Communication breeds success, says IBM executive Sharon Nunes on Bloomberg Businessweek, and managers should not fear transparency when dealing with supervisors, superiors or clients.
Nunes says: "Figuring out how to build consensus about projects large or small is becoming one of the great head scratchers of our age. Our society is more informed than ever because of the Internet and the unending ways – Google, the iPhone, blogs – we can immediately tap into data.
"More information, though, often leads to more complexity, opinions, debates, and yes, squabbles."
This means leaders can no longer manage in the old ways, says the author. She insists: "We can't keep information to ourselves or work behind closed doors or listen to just a small cohort of advisers."
Nunes insists that for a project to succeed, it is essential to "communicate, communicate and communicate again".
In fact, over-communication is the order of the day. Development must be transparent and flexibility should be an "automatic instinct".
However, as Nunes points out, it's one thing to know we need to take a different approach and another thing to actually do it. She shares some lessons she has learned to help managers put projects on the path to success.
1) Start with a small pilot. Nunes says: "Whether you're a government agency or a start-up, get input and buy-in from the very beginning. A focused pilot gives you the chance to engage people as representatives for the larger population.
She adds: "Make sure these folks are participants, not recipients. You're in this together. You'll sink or swim depending on what they think. Encourage them to share their insights and act on their suggestions."
2) Be loud and clear about goals. Make sure you articulate the impact you expect from the work you're doing. If you need to change course, explain how and why. Don't be afraid to own up to mistakes or talk about successes.
3) Engage discussion. Feedback from your team as well as your client is important. You need to establish a conversation and work through the issues, making improvements. You should both sell your idea and be prepared to adapt it to achieve success. Also, make sure you get input before you do something, not just after you've done it.

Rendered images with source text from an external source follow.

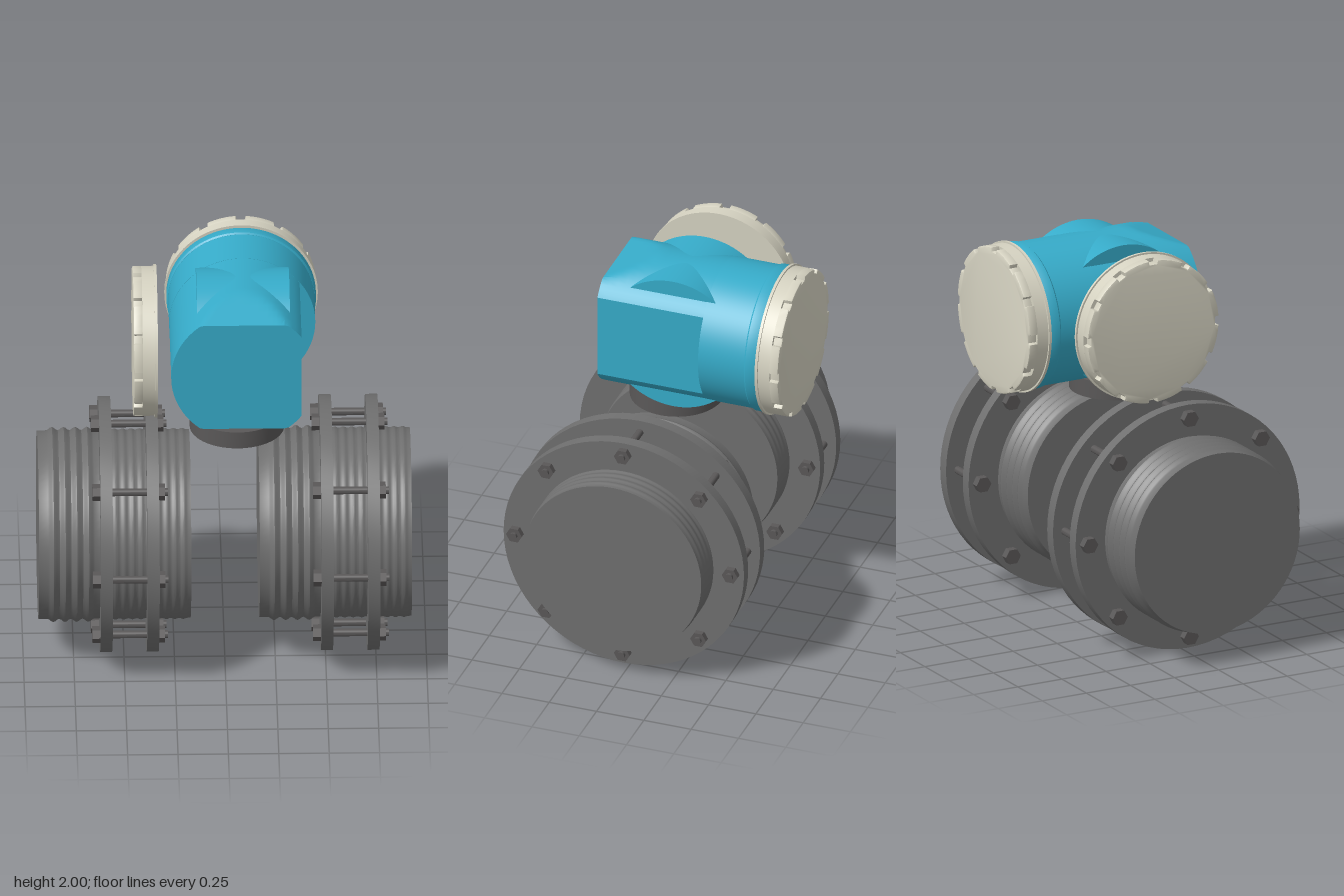
import * as THREE from 'three';
import { toCreasedNormals } from 'three/addons/utils/BufferGeometryUtils.js';

const material = (name, color) => {
  const m = new THREE.MeshStandardMaterial({ color });
  m.name = name;
  return m;
};

export function createModel() {
  const grey = material('pipe grey', 0x6f6f6f);
  const dark = material('bolt grey', 0x5a5858);
  const teal = material('housing teal', 0x36abc9);
  const cream = material('cover cream', 0xd5d2c1);
  const model = new THREE.Group();

  const add = (parent, name, geometry, mat, x = 0, y = 0, z = 0) => {
    const mesh = new THREE.Mesh(toCreasedNormals(geometry, 0.6), mat);
    mesh.name = name;
    mesh.position.set(x, y, z);
    parent.add(mesh);
    return mesh;
  };
  // cylinder lying along x, spanning x0..x1
  const rodX = (r, x0, x1, sides, r1 = r) =>
    new THREE.CylinderGeometry(r1, r, x1 - x0, sides).rotateZ(-Math.PI / 2).translate((x0 + x1) / 2, 0, 0);
  // cylinder lying along z, spanning z0..z1
  const rodZ = (r, z0, z1, sides, rows = 1) =>
    new THREE.CylinderGeometry(r, r, z1 - z0, sides, rows).rotateX(Math.PI / 2).translate(0, 0, (z0 + z1) / 2);

  // ---- flanged bellows couplings ----
  const pipeProfile = () => {
    const pts = [new THREE.Vector2(0, 0), new THREE.Vector2(0.468, 0)];
    const ripple = (from, count, pitch, height) => {
      for (let i = 0; i <= count * 6; i++) {
        const r = 0.468 + height * (1 - Math.cos((i / 6) * Math.PI * 2)) / 2;
        pts.push(new THREE.Vector2(r, from + (i / 6) * pitch));
      }
    };
    ripple(0.045, 4, 0.058, 0.016);
    ripple(0.32, 10, 0.042, 0.006);
    pts.push(new THREE.Vector2(0.468, 0.755), new THREE.Vector2(0, 0.755));
    return pts;
  };

  const makeCoupling = (name, startX) => {
    const g = new THREE.Group();
    g.name = name;
    g.position.set(startX, 0.635, 0.034);
    add(g, 'corrugatedPipe', new THREE.LatheGeometry(pipeProfile(), 72).rotateZ(-Math.PI / 2), grey);
    for (const x of [0.304, 0.535]) add(g, 'flange', rodX(0.635, x, x + 0.06, 72), grey);
    for (let i = 0; i < 8; i++) {
      const a = (i * Math.PI) / 4;
      const bolt = new THREE.Group();
      bolt.name = 'tieBolt';
      bolt.position.set(0, Math.cos(a) * 0.57, Math.sin(a) * 0.57);
      add(bolt, 'boltHead', rodX(0.042, 0.264, 0.304, 6), dark);
      add(bolt, 'boltRod', rodX(0.019, 0.29, 0.64, 16), dark);
      add(bolt, 'boltNut', rodX(0.042, 0.595, 0.625, 6), dark);
      g.add(bolt);
    }
    model.add(g);
  };
  makeCoupling('rightCoupling', -0.925);
  makeCoupling('leftCoupling', 0.17);

  // ---- housing: two crossing cylinders, the long one chamfered and side-flattened ----
  const housing = new THREE.Group();
  housing.name = 'housing';
  housing.position.set(0.095, 1.618, 0);
  model.add(housing);

  const front = rodZ(0.362, -0.245, 0.315, 96, 13);
  const p = front.attributes.position;
  for (let i = 0; i < p.count; i++) {
    const t = Math.max(0, (p.getZ(i) - 0.1) / 0.215);
    const h = 0.362 - 0.07 * t;
    p.setX(i, Math.min(p.getX(i), 0.285));
    p.setY(i, THREE.MathUtils.clamp(p.getY(i), -h, h));
  }
  add(housing, 'frontBody', front, teal);
  add(housing, 'rearBody', rodZ(0.363, -0.5, -0.245, 96), teal);
  add(housing, 'crossBody', rodX(0.36, -0.23, 0.23, 96), teal, 0, 0, -0.065);
  const collar = [[0, 0], [0.364, 0], [0.371, 0.008], [0.371, 0.055], [0.365, 0.065], [0, 0.065]]
    .map(([r, y]) => new THREE.Vector2(r, y));
  add(housing, 'rearCollar', new THREE.LatheGeometry(collar, 96).rotateX(-Math.PI / 2), teal, 0, 0, -0.488);

  // ---- screw covers with a notched rim, built along +z from their flange ----
  const makeCover = (name) => {
    const g = new THREE.Group();
    g.name = name;
    add(g, 'coverFlange', rodZ(0.381, 0, 0.014, 96), cream);
    add(g, 'coverWall', rodZ(0.372, 0.01, 0.075, 96), cream);
    const rim = new THREE.Shape();
    const notches = 12, step = (Math.PI * 2) / notches;
    const point = (r, a) => [r * Math.cos(a), r * Math.sin(a)];
    for (let i = 0; i < notches; i++) {
      const a = i * step;
      if (i === 0) rim.moveTo(...point(0.345, a - 0.075));
      else rim.lineTo(...point(0.345, a - 0.075));
      rim.lineTo(...point(0.345, a + 0.075));
      for (let k = 0; k <= 6; k++) rim.lineTo(...point(0.364, a + 0.085 + (k / 6) * (step - 0.17)));
    }
    rim.closePath();
    const geo = new THREE.ExtrudeGeometry(rim, {
      depth: 0.037, bevelEnabled: true, bevelSize: 0.008, bevelThickness: 0.008, bevelSegments: 2,
    });
    add(g, 'notchedRim', geo, cream, 0, 0, 0.075);
    model.add(g);
    return g;
  };
  const rear = makeCover('rearCover');
  rear.position.set(0.095, 1.618, -0.55);
  rear.rotation.y = Math.PI;
  const side = makeCover('sideCover');
  side.position.set(-0.332, 1.618, -0.065);
  side.rotation.y = -Math.PI / 2;

  // ---- neck below the housing ----
  add(model, 'neck', new THREE.CylinderGeometry(0.235, 0.235, 0.09, 64), dark, 0.065, 1.22, 0.01);

  return model;
}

4) Communicate with your superiors. If your project is to succeed, you need your bosses to understand what it will accomplish and the return it will offer to ensure they back your work. Nunes says: "Because we're now gathering a lot more input from others, it's also more important than ever to keep our bosses in the loop."